GWS note, check recent names, changed to treefrog
KK note, changed from "chorus" to "tree frog"
Pacific Tree Frog (Pseudacris regilla)
This little frog (total length to 5 cm) is extremely variable in coloration. They can be mostly bright green, brown, tan, or even quite reddish, with or without a contrasty pattern of darker markings. Each frog is colored like this through life. One research study found that frogs tended to be in habitats that matched their coloration, but it was only a statistical tendency; plenty of frogs were found on substrates of inappropriate color!
Pacific Chorus Frogs are associated with the wetlands in which they breed, but they may be found at some distance from them outside the breeding season. Formerly called tree frogs, they are not at all associated with trees, but live on the ground or up in herbaceous vegetation. They do have small pads on their toes like tree frogs, and they can climb quite well among the plants.

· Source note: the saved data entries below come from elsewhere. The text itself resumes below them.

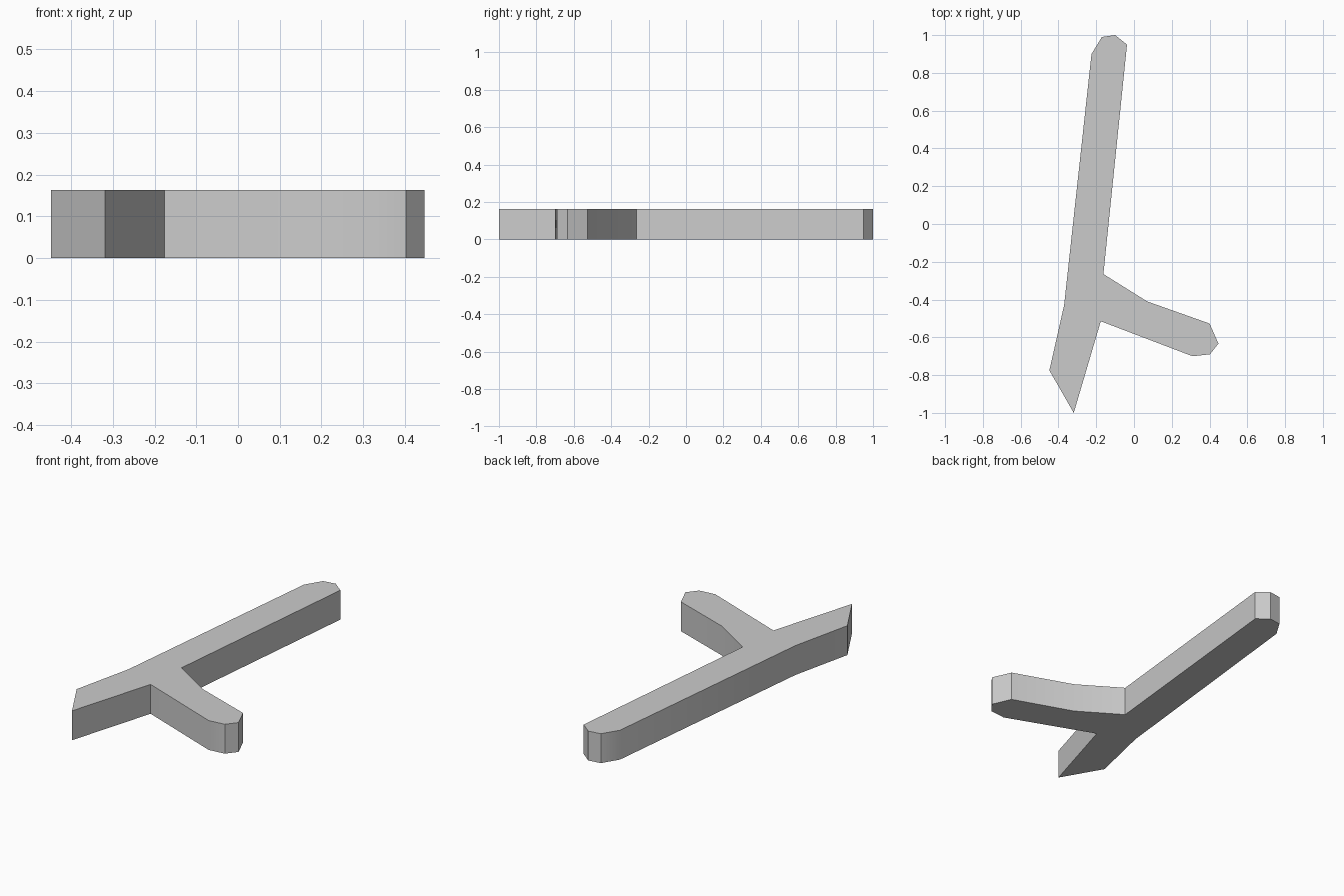
import bpy
import bmesh
import math

cube = bpy.data.objects.get("Cube")
if cube:
    bpy.data.objects.remove(cube, do_unlink=True)

HEIGHT = 0.163

# Single flat grey
grey = bpy.data.materials.new("plain_grey")
grey.use_nodes = True
colour = (0.6, 0.6, 0.6, 1)
grey.diffuse_color = colour
grey.node_tree.nodes["Principled BSDF"].inputs["Base Color"].default_value = colour

# Outline, clockwise from the rounded tip: long arm, side branch, pointed tail
long_arm_tip = [(-0.225, 0.9), (-0.17, 0.99), (-0.1, 1), (-0.037, 0.95)]
branch = [(-0.162, -0.265), (0.07, -0.41), (0.4, -0.527), (0.447, -0.633),
          (0.402, -0.69), (0.31, -0.7), (-0.176, -0.515)]
tail = [(-0.319, -1), (-0.448, -0.775), (-0.37, -0.43)]
outline = long_arm_tip + branch + tail

# Extrude the outline into a slab
bm = bmesh.new()
base = bm.faces.new([bm.verts.new((x, y, 0)) for x, y in outline])
extruded = bmesh.ops.extrude_face_region(bm, geom=[base], use_keep_orig=True)
top_verts = [g for g in extruded["geom"] if isinstance(g, bmesh.types.BMVert)]
bmesh.ops.translate(bm, verts=top_verts, vec=(0, 0, HEIGHT))
bmesh.ops.recalc_face_normals(bm, faces=bm.faces)

mesh = bpy.data.meshes.new("forked_bar")
bm.to_mesh(mesh)
bm.free()
mesh.materials.append(grey)
bar = bpy.data.objects.new("forked_bar", mesh)
bpy.context.collection.objects.link(bar)

# Soften only the gentle bends
bpy.ops.object.select_all(action="DESELECT")
bar.select_set(True)
bpy.context.view_layer.objects.active = bar
bpy.ops.object.shade_smooth_by_angle(angle=math.radians(30))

Chorus frogs are insect eaters, like most frogs, taking anything that will fit into their fairly large mouth. The tongue is flicked out and the prey captured on its sticky surface, then pulled back into the mouth for swallowing, along with soil, plant bits or other detritus.

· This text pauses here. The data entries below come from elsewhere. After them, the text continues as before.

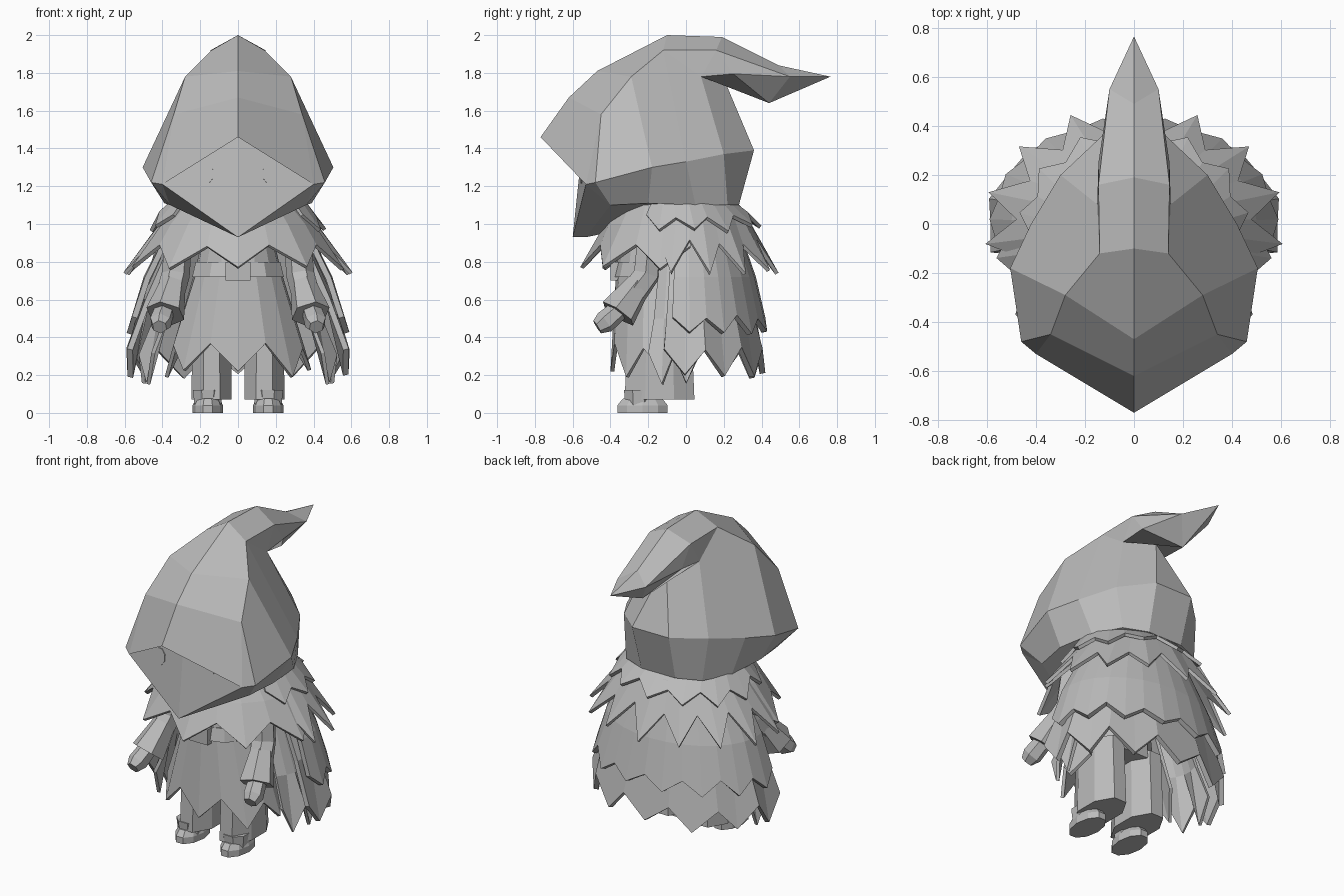
import bpy, bmesh, math, random
from mathutils import Vector

random.seed(4)
cube = bpy.data.objects.get("Cube")
if cube:
    bpy.data.objects.remove(cube)

grey = bpy.data.materials.new("plain_grey")
grey.use_nodes = True
grey.diffuse_color = (0.5, 0.5, 0.5, 1)
grey.node_tree.nodes["Principled BSDF"].inputs["Base Color"].default_value = (0.5, 0.5, 0.5, 1)


def make(name, verts, faces, mirror=False, thick=0.0, fix=True):
    me = bpy.data.meshes.new(name)
    me.from_pydata([tuple(v) for v in verts], [], faces)
    if fix:
        bm = bmesh.new()
        bm.from_mesh(me)
        bmesh.ops.recalc_face_normals(bm, faces=bm.faces)
        bm.to_mesh(me)
        bm.free()
    me.materials.append(grey)
    ob = bpy.data.objects.new(name, me)
    bpy.context.collection.objects.link(ob)
    if mirror:
        ob.modifiers.new("Mirror", 'MIRROR').use_clip = True
    if thick:
        mod = ob.modifiers.new("Thickness", 'SOLIDIFY')
        mod.thickness, mod.offset = thick, -1
    return ob


def loft(name, rings, mirror=False):
    """Closed skin through equal rings, capped at both ends."""
    n = len(rings[0])
    faces = [(i * n + j, i * n + (j + 1) % n, (i + 1) * n + (j + 1) % n, (i + 1) * n + j)
             for i in range(len(rings) - 1) for j in range(n)]
    faces += [tuple(range(n)), tuple(range(len(rings) * n - n, len(rings) * n))]
    return make(name, [v for r in rings for v in r], faces, mirror)


def oval(cx, cy, z, rx, ry, n=8, turn=0.5):
    return [Vector((cx + rx * math.cos((k + turn) * math.tau / n),
                    cy + ry * math.sin((k + turn) * math.tau / n), z)) for k in range(n)]


def tube(name, path, radii, n=6):
    """Mirrored tube along a path of points."""
    pts = [Vector(p) for p in path]
    rings = []
    for i, p in enumerate(pts):
        d = (pts[min(i + 1, len(pts) - 1)] - pts[max(i - 1, 0)]).normalized()
        u = d.cross(Vector((0, 1, 0.3))).normalized()
        w = d.cross(u)
        rings.append([p + radii[i] * (u * math.cos(k * math.tau / n) + w * math.sin(k * math.tau / n))
                      for k in range(n)])
    return loft(name, rings, True)


def ragged(name, start, end, teeth, levels, tip, thick=0.02, jitter=0.02, mirror=False):
    """Cloth wall with a saw-tooth hem; a level is (rx, ry, centre y, z)."""
    cols = 2 * teeth + 1
    verts, faces = [], []
    for c in range(cols):
        a = math.radians(start + (end - start) * c / (cols - 1))
        for k, level in enumerate(levels):
            last = k == len(levels) - 1
            rx, ry, cy, z = tip if last and c % 2 else level
            if last and 0 < c < cols - 1:
                z += random.uniform(-jitter, jitter)
            verts.append((rx * math.cos(a), cy + ry * math.sin(a), z))
    m = len(levels)
    for c in range(cols - 1):
        for k in range(m - 1):
            a, b = c * m + k, (c + 1) * m + k
            faces.append((a, a + 1, b + 1, b))
    return make(name, verts, faces, mirror, thick, fix=False)


# Hood and face: half shell, mirrored
P = dict(
    R0=(0, -.77, 1.46), R1=(.40, -.53, 1.21), R2=(.46, -.48, 1.22), R3=(.505, -.18, 1.30),
    R4=(.42, 0, 1.33), R5=(.30, .2, 1.37), R6=(.13, .36, 1.39), R7=(0, .36, 1.39),
    S1=(0, -.62, 1.67), S2=(0, -.47, 1.81), S3=(0, -.1, 2), S4=(0, .19, 1.99),
    S5=(0, .49, 1.84), E=(0, .765, 1.78),
    T2=(.34, -.45, 1.58), T3=(.28, -.29, 1.78), T4=(.14, -.12, 1.92), T5=(.145, .16, 1.92),
    T6=(.1, .55, 1.78), U4=(.15, .08, 1.78), U5=(.145, .25, 1.795), K4=(0, .2, 1.77), K5=(0, .44, 1.64),
    C=(0, -.6, .93), F=(0, -.54, 1.5), N1=(0, -.53, .93), N2=(.36, -.4, 1.1), N3=(.39, -.2, 1.11),
    N4=(.36, .05, 1.1), N5=(.27, .22, 1.1), N6=(.12, .28, 1.1), N7=(0, .28, 1.1))
crown = "R0 S1 T2 R1,S1 S2 T3 T2,S2 S3 T4 T3,S3 S4 T5 T4,S4 S5 T6 T5,S5 E T6"
sides = "T2 R2 R1,T2 T3 R3 R2,T3 T4 R4 R3,T4 U4 R5 R4,U4 K4 R6 R5,K4 R7 R6"
tail = "T4 T5 U4,T5 U5 U4,T5 T6 U5,T6 E K5,U5 T6 K5,U4 U5 K5 K4"
face = "R0 R1 F,F R1 C,C R1 N2 N1,R1 R2 N2,N1 N2 N3 N4 N5 N6 N7"
panels = [f.split() for part in (crown, sides, tail, face) for f in part.split(",")]
panels += [[f"R{i}", f"R{i + 1}", f"N{i + 1}", f"N{i}"] for i in range(2, 7)]
keys = list(P)
make("hood", P.values(), [tuple(keys.index(k) for k in f) for f in panels], True)

# Eyes: thin plates lying on the face plane
chin, brow, cheek = (Vector(P[k]) for k in ("C", "F", "R1"))
normal = (brow - chin).cross(cheek - chin).normalized()
if normal.y > 0:
    normal.negate()
eye = []
for lift in (-0.003, 0.005):
    ring = []
    for p in oval(.17, 1.265, 0, .043, .054):
        y = chin.y - (normal.x * p.x + normal.z * (p.y - chin.z)) / normal.y
        ring.append(Vector((p.x, y, p.y)) + normal * lift)
    eye.append(ring)
loft("eyes", eye, True)

# Shawl: short fringe, pointed front bib and long spikes around the back
ragged("shawl_top", -35, 215, 9, [(.36, .28, -.02, 1.12), (.42, .35, -.01, 1.05)], (.47, .40, 0, .98))
ragged("shawl_front", -190, 10, 5,
       [(.30, .30, -.06, 1.12), (.41, .38, -.05, 1.0), (.48, .43, -.05, .885)], (.57, .51, -.05, .77), jitter=.008)
ragged("shawl_spikes", -22, 202, 9,
       [(.36, .30, 0, 1.08), (.48, .38, 0, .91)], (.615, .49, 0, .74))

# Cloak: two ragged layers, open at the front, with inner side flaps
ragged("cloak_upper", -10, 190, 8,
       [(.37, .28, 0, .98), (.50, .37, 0, .72), (.57, .42, 0, .51)], (.59, .44, 0, .43), .03, .012)
ragged("cloak_lower", -16, 196, 7,
       [(.35, .26, 0, .95), (.51, .35, 0, .6), (.61, .42, 0, .34)], (.585, .42, 0, .2), .03, .015)
ragged("cloak_flaps", -30, 15, 2,
       [(.30, .22, -.02, .92), (.45, .3, -.02, .5), (.53, .36, -.02, .32)], (.51, .34, -.02, .16), mirror=True)

# Robe with torso beneath
ragged("robe", -210, 30, 5,
       [(.17, .17, -.17, 1.0), (.23, .21, -.16, .75), (.36, .25, -.15, .35)], (.39, .25, -.15, .21))
loft("torso", [oval(0, -.15, z, rx, ry) for z, rx, ry in ((.45, .24, .18), (.75, .2, .18), (1.1, .24, .2))])

# Belt and buckle
loft("belt", [oval(0, -.16, z, r, r - .02, 10) for z, r in ((.72, .255), (.8, .235))])
loft("buckle", [oval(0, -.365, z, .092, .05, 4) for z in (.7, .8)])

# Arms, cuffs and hands
tube("arms", [(.31, -.19, .98), (.33, -.21, .73), (.375, -.32, .57)], [.07, .075, .075])
tube("cuffs", [(.345, -.25, .68), (.385, -.36, .525)], [.07, .105])
tube("hands", [(.39, -.36, .54), (.41, -.43, .48), (.415, -.47, .455)], [.055, .06, .04])

# Legs, ankles and shoes
loft("legs", [oval(.14, -.14, z, rx, ry, 8) for z, rx, ry in ((.07, .115, .2), (.5, .11, .18))], True)
loft("ankles", [oval(.16, -.25, z, r, r, 8) for z, r in ((.03, .075), (.12, .085))], True)
loft("shoes", [oval(.16, -.23, z, rx, ry, 10, 0) for z, rx, ry in
               ((0, .08, .14), (.04, .08, .14), (.075, .065, .11))], True)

The rib-bit call of this species is familiar to many because so many movies were made in Hollywood, where Pacific Chorus Frogs are common; thus it is what many people think of as the typical frog call. This call can be called a song, as it defines a territory for a male and functions to attract females. It can be heard at any time of year, even proclaiming the roost site of males during the nonbreeding season. When temperatures warm sufficiently in early spring, males move toward wetlands and the real chorus begins. One male will start to call, then another will join in, then rib-bits resound in a cacophony of sound.

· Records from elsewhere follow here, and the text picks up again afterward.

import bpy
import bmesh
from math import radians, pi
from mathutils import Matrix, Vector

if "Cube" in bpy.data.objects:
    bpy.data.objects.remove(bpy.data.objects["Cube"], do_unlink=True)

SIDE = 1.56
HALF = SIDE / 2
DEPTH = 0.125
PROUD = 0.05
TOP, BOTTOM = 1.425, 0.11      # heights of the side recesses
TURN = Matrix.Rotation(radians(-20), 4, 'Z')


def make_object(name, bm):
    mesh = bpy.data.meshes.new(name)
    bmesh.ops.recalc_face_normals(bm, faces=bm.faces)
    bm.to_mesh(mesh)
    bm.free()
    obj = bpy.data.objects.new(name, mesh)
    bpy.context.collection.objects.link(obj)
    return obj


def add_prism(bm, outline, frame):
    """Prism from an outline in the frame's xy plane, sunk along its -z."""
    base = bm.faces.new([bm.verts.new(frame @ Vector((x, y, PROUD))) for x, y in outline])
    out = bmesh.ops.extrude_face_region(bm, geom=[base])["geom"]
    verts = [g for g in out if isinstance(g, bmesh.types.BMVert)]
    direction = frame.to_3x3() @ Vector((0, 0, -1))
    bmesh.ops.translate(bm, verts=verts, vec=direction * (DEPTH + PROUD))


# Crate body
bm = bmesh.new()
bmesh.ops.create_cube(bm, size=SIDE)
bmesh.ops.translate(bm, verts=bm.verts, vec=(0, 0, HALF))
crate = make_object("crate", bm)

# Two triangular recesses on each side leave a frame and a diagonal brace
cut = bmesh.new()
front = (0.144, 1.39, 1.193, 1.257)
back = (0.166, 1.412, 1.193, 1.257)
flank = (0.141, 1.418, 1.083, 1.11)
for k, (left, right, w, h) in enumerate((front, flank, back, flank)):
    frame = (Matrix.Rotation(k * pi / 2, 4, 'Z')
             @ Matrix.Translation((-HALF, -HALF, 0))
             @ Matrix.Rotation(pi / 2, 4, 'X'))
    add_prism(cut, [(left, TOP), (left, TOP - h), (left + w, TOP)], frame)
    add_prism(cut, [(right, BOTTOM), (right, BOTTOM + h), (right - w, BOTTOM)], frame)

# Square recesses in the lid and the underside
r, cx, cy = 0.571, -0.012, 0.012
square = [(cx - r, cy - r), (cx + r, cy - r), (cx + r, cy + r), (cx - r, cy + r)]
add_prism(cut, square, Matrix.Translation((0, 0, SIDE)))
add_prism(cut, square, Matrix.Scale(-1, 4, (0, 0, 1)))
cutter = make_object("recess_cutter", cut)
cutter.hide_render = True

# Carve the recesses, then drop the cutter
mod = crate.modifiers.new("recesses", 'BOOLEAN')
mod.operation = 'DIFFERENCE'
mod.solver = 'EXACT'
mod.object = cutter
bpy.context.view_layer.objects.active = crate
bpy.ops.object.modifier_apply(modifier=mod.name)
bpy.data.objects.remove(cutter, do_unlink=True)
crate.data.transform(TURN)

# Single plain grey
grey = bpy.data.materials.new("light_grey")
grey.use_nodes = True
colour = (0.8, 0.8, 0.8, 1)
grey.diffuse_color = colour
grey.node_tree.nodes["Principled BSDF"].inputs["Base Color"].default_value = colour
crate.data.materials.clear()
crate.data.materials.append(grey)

The calls attract females, and a male will clasp a female behind the front legs and ride on her back until she finds a suitable place to lay a cluster of 10-70 eggs. The male will then fertilize them. They will move and repeat this act several times. The eggs hatch in a few weeks, and the tadpoles grow rapidly and metamorphose into tiny frogs in a few months. Look for these froglets in marshy areas in midsummer.